While Meaney is comfortable in his leadership roles, he brings the same inquisitive mind to his own religious beliefs. "For six or seven years I chose to be very agnostic," Meaney says. As a teenager, he decided not to be confirmed. ("I wasn't ready for it.") But now, "The Jesuits have done a lot to bring me back to see my life as a part of a bigger scheme of people trying to do good."
He references AMDG (ad majorem Dei gloriam), translated as "for the greater glory of God," the Jesuits' motto, as he belatedly considers being confirmed. "For adulthood, I think it's a very grounding thing."
Meaney thought he would follow his parents' path into medicine, but a high school trip to Washington for a model U.N. session suddenly changed his plans. He wanted to work in the world of ideas that could improve people's lives on a macro scale. "Georgetown teaches you to have an open mind," he says. "It prides itself on being a place where ideas can be explored."
Some of his Jesuit mentors would like Meaney to consider a life in the priesthood. He's thought about it. "I think it's every man's duty as a Catholic to consider it," he explains, smiling slightly. "But I'm not even certain about my own faith, so I think that might be jumping the gun a bit." Meaney is a registered Democrat, shaped, he says, by his desire to to help poor people and people who are marginalized.
At a young age, he spoke with a stutter. "I was the kid who couldn't talk," he says. "I have the experience of not being listened to." He knows what it is like to be pushed aside.
The desire to speak for those who are trampled, ignored, and "systematically prevented from advancing" in our fast-paced society drive his politics, and his life.
The raven-haired, easy-going senior in shorts, like other students, is mystified and disappointed by the vitriol of the Georgetown University Campus Plan debate. "It's almost as thought we're children and our parents are in a screaming match" in which the students are caught in a war between the University and the neighborhood.
Meaney took it upon himself to learn about the issues and get involved. He is surprised, he says, that neighborhood leaders have never called, never reached out to have a conversation.

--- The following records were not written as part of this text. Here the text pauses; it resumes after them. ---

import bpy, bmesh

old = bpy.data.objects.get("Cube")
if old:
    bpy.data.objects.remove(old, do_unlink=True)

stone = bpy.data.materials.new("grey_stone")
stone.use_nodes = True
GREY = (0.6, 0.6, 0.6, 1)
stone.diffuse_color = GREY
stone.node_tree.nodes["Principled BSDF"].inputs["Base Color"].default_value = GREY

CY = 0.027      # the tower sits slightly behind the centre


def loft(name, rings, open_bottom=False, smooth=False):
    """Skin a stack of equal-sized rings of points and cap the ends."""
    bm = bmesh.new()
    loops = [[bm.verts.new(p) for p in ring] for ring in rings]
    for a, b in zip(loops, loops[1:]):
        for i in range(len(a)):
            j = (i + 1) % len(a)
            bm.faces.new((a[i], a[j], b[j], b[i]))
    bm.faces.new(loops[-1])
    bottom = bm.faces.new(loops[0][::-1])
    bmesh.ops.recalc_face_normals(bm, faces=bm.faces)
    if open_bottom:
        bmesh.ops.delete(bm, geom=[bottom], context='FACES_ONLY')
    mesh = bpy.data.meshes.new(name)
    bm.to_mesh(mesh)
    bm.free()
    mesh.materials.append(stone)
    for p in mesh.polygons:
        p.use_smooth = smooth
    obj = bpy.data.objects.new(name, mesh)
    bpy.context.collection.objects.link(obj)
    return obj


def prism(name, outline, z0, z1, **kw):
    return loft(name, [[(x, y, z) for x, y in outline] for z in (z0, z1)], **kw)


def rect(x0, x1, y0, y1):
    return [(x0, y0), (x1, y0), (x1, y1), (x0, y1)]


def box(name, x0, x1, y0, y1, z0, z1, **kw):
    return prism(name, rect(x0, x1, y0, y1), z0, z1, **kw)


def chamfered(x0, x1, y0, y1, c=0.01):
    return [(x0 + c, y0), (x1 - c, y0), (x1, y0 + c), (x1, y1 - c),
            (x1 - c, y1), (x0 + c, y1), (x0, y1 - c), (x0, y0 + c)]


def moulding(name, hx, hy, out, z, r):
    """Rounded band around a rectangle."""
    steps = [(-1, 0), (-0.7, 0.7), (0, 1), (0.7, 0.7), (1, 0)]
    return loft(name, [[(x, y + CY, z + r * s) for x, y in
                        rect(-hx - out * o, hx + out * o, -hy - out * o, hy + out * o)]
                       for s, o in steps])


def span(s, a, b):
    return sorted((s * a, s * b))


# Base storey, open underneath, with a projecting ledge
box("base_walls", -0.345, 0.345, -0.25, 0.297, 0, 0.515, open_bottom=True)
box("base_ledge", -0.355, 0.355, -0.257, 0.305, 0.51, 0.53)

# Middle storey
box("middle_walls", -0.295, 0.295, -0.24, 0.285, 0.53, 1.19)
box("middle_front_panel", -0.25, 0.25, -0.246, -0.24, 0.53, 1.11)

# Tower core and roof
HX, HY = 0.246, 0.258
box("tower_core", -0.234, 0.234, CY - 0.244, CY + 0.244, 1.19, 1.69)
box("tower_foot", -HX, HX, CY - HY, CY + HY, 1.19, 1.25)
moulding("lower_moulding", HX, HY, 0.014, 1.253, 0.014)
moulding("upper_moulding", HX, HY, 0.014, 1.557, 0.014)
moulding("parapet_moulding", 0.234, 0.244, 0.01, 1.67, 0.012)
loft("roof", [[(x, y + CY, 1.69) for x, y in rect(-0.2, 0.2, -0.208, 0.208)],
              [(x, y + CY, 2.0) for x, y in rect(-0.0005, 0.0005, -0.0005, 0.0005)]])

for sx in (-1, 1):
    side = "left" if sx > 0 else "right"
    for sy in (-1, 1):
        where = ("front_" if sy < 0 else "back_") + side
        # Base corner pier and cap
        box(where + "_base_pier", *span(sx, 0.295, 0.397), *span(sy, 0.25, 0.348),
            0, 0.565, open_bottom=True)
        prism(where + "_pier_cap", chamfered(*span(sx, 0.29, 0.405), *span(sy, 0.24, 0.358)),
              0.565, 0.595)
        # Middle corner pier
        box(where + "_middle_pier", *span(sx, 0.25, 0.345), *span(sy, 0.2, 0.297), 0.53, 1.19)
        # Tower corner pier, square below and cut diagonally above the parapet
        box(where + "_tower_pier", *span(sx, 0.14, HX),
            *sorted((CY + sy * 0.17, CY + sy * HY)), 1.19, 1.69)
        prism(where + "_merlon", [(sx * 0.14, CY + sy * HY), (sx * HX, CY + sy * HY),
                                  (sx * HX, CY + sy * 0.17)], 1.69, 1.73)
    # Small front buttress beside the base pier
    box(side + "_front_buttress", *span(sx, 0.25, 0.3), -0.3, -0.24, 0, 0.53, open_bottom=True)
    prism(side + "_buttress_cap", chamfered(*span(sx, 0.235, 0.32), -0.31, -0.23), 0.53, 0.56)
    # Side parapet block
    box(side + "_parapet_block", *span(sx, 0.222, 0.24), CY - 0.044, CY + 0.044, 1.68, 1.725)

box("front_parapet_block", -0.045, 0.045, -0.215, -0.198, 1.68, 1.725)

Instead, what Meaney hears are attacks on drunk students. "It's condescending. It's really unfair," he says, his voice rising.
But Meaney doesn't spend too much of his time worrying about this. He can't. He is working on immigration policy for the Jesuit Conference near Dupont Circle. He is also the Chief Strategic Officer for Georgetown Energy, a not-for-profit working on renewable energy solutions. He led an "alternative spring break" trip to Arizona and Mexico to work with local priests on the border.

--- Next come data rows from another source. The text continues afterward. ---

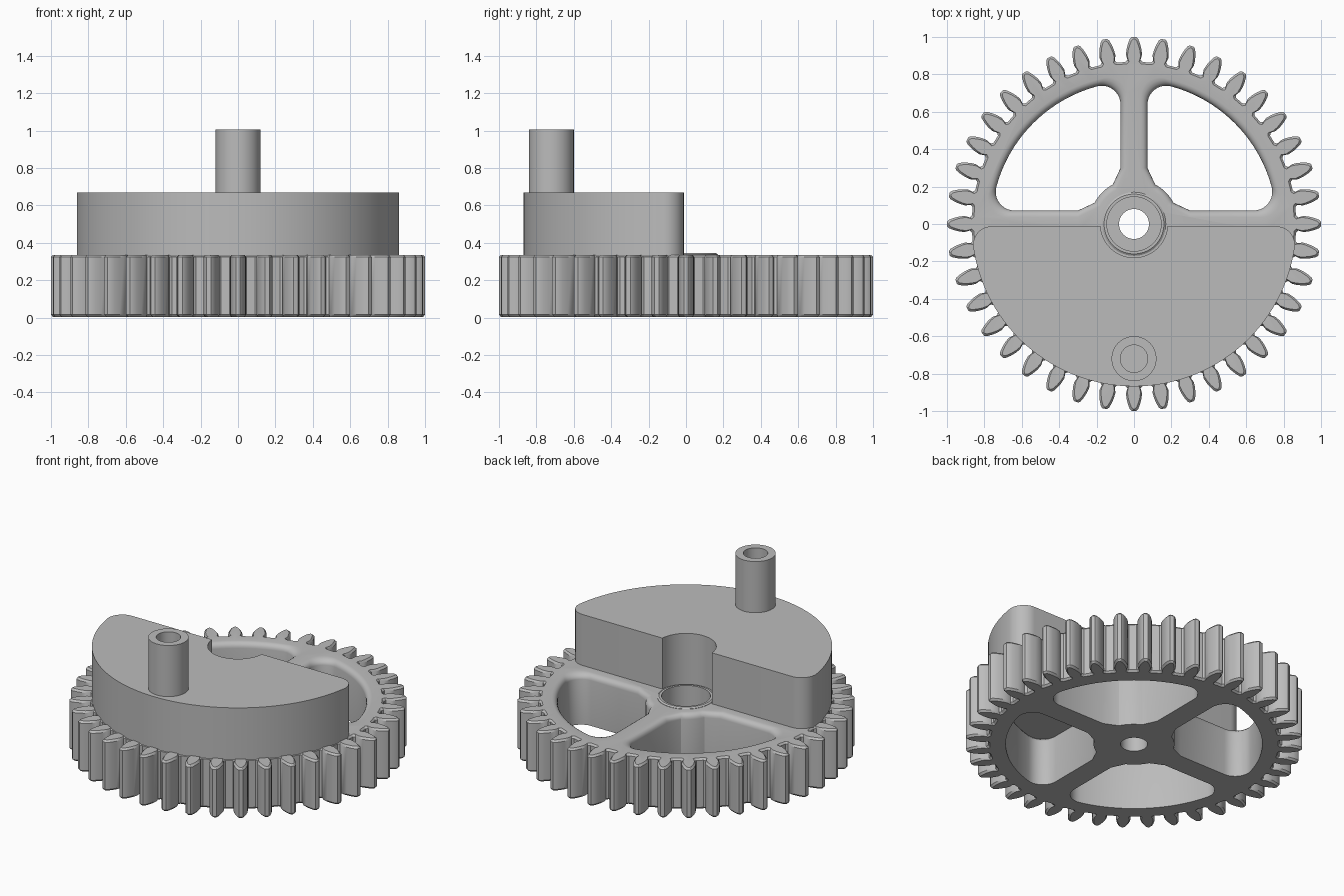
import bpy, bmesh
from math import sin, cos, pi, sqrt, atan2, radians

if "Cube" in bpy.data.objects:
    bpy.data.objects.remove(bpy.data.objects["Cube"])

grey = bpy.data.materials.new("plain_grey")
grey.use_nodes = True
grey.diffuse_color = (0.5, 0.5, 0.5, 1)
grey.node_tree.nodes["Principled BSDF"].inputs["Base Color"].default_value = (0.5, 0.5, 0.5, 1)


def arc(r, a, b, n, cx=0, cy=0):
    """Points on an arc from angle a to b."""
    return [(cx + r * cos(a + (b - a) * i / n), cy + r * sin(a + (b - a) * i / n))
            for i in range(n + 1)]


def circle(r, cx=0, cy=0, n=64):
    return arc(r, 0, 2 * pi, n, cx, cy)[:-1]


def turn(points, a):
    return [(x * cos(a) - y * sin(a), x * sin(a) + y * cos(a)) for x, y in points]


def loft(bm, rings):
    """Skin a stack of (outline, height) rings and cap both ends."""
    loops = [[bm.verts.new((x, y, z)) for x, y in pts] for pts, z in rings]
    n = len(loops[0])
    for low, high in zip(loops, loops[1:]):
        for i in range(n):
            j = (i + 1) % n
            bm.faces.new((low[i], low[j], high[j], high[i]))
    bm.faces.new(loops[0][::-1])
    bm.faces.new(loops[-1])


def make(name, *stacks):
    bm = bmesh.new()
    for rings in stacks:
        loft(bm, rings)
    bmesh.ops.recalc_face_normals(bm, faces=bm.faces[:])
    mesh = bpy.data.meshes.new(name)
    bm.to_mesh(mesh)
    bm.free()
    mesh.materials.append(grey)
    obj = bpy.data.objects.new(name, mesh)
    bpy.context.collection.objects.link(obj)
    return obj


def smooth(obj):
    bpy.ops.object.select_all(action='DESELECT')
    obj.select_set(True)
    bpy.context.view_layer.objects.active = obj
    bpy.ops.object.shade_smooth_by_angle(angle=radians(30))


# Gear outline: slightly undercut teeth, pulled in by c at the end faces
TEETH = 40
TOOTH = [(0.866, 0.046), (0.878, 0.035), (0.905, 0.043), (0.935, 0.040),
         (0.965, 0.032), (0.99, 0.022), (1.0, 0.012)]


def gear_outline(c):
    half = [(r - c, w - c * 0.8) for r, w in TOOTH]
    tooth = [(r, -w) for r, w in half] + [(r, w) for r, w in half[::-1]]
    return [p for k in range(TEETH) for p in turn(tooth, 2 * pi * k / TEETH)]


gear = make("gear_wheel", [(gear_outline(0.01), 0.004), (gear_outline(0), 0.016),
                           (gear_outline(0), 0.324), (gear_outline(0.01), 0.336)])


# Opening between two spokes, widened by d for the rounded upper edge
def opening(d):
    w, rim, hub, c = 0.072 - d, 0.762 + d, 0.24 - d, 0.10
    q = sqrt((rim - c) ** 2 - (w + c) ** 2)
    a = atan2(w + c, q)
    pts = [(0.30, w)]
    pts += arc(c, -pi / 2, a, 10, q, w + c)
    pts += arc(rim, a, pi / 2 - a, 24)[1:-1]
    pts += arc(c, pi / 2 - a, pi, 10, w + c, q)
    pts += [(w, 0.30)]
    pts += arc(hub, radians(62), radians(28), 6)
    return pts


EDGE = 0.035
fillet = [(opening(EDGE * (1 - cos(t))), 0.336 - EDGE + EDGE * sin(t))
          for t in (0, pi / 8, pi / 4, 3 * pi / 8, pi / 2)]
stack = [(opening(0), -0.1)] + fillet + [(opening(EDGE), 0.5)]
spoke_gaps = make("opening_cutter", *[[(turn(p, k * pi / 2), z) for p, z in stack]
                                      for k in range(4)])
# Axle bore with a wider bearing seat above it
bore = make("bore_cutter", [(circle(0.08), -0.1), (circle(0.08), 0.14),
                            (circle(0.145), 0.14), (circle(0.145), 0.5)])
for cutter in (spoke_gaps, bore):
    mod = gear.modifiers.new("cut", 'BOOLEAN')
    mod.operation = 'DIFFERENCE'
    mod.solver = 'EXACT'
    mod.object = cutter
    cutter.hide_render = True
    cutter.hide_viewport = False

# Bake the cuts, then drop the cutters
bpy.context.view_layer.update()
final = bpy.data.meshes.new_from_object(
    gear.evaluated_get(bpy.context.evaluated_depsgraph_get()))
gear.modifiers.clear()
gear.data = final
for cutter in (spoke_gaps, bore):
    bpy.data.objects.remove(cutter)

# Thin raised lip around the bearing seat
lip = make("bearing_lip", [(circle(0.145), 0.30), (circle(0.17), 0.30), (circle(0.17), 0.338),
                           (circle(0.16), 0.345), (circle(0.145), 0.345), (circle(0.145), 0.30)])
bm = bmesh.new()
bm.from_mesh(lip.data)
bmesh.ops.delete(bm, geom=[f for f in bm.faces if len(f.verts) > 4], context='FACES_ONLY')
bmesh.ops.remove_doubles(bm, verts=bm.verts[:], dist=0.0001)
bmesh.ops.recalc_face_normals(bm, faces=bm.faces[:])
bm.to_mesh(lip.data)
bm.free()

# Half-round counterweight with rounded corners and a notch around the hub
R, C, BACK, NOTCH = 0.868, 0.10, -0.012, 0.18
cx = sqrt((R - C) ** 2 - (BACK - C) ** 2)
tilt = atan2(BACK - C, cx)
dip = atan2(BACK, NOTCH)
outline = arc(NOTCH, -pi - dip, dip, 24)
outline += arc(C, pi / 2, tilt, 12, cx, BACK - C)
outline += arc(R, tilt, -pi - tilt, 64)[1:-1]
outline += arc(C, -pi - tilt, -3 * pi / 2, 12, -cx, BACK - C)
weight = make("counterweight", [(outline, 0.33), (outline, 0.67)])

# Hollow crank pin
PIN_Y = -0.72
pin = make("crank_pin", [(circle(r, 0, PIN_Y), z) for r, z in
                         ((0.12, 0.66), (0.12, 1.005), (0.073, 1.005), (0.073, 0.69))])

for part in (gear, lip, weight, pin):
    smooth(part)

Meany reads New York Times columnist David Brooks ("my favorite journalist") and recently saw Horrible Bosses, the movie starring Jennifer Anniston.
Meaney is thinking about law school, scholarships, perhaps going abroad as a Marshall Scholar. But don't be surprised to see him back in Washington sometime in the future. It wouldn't be outlandish to see him solving the debt crisis or bringing sanity to the nation's immigration policies. And maybe he could even do the seemingly impossible -- bring peaceful resolution to the debate over the University's Campus Plan.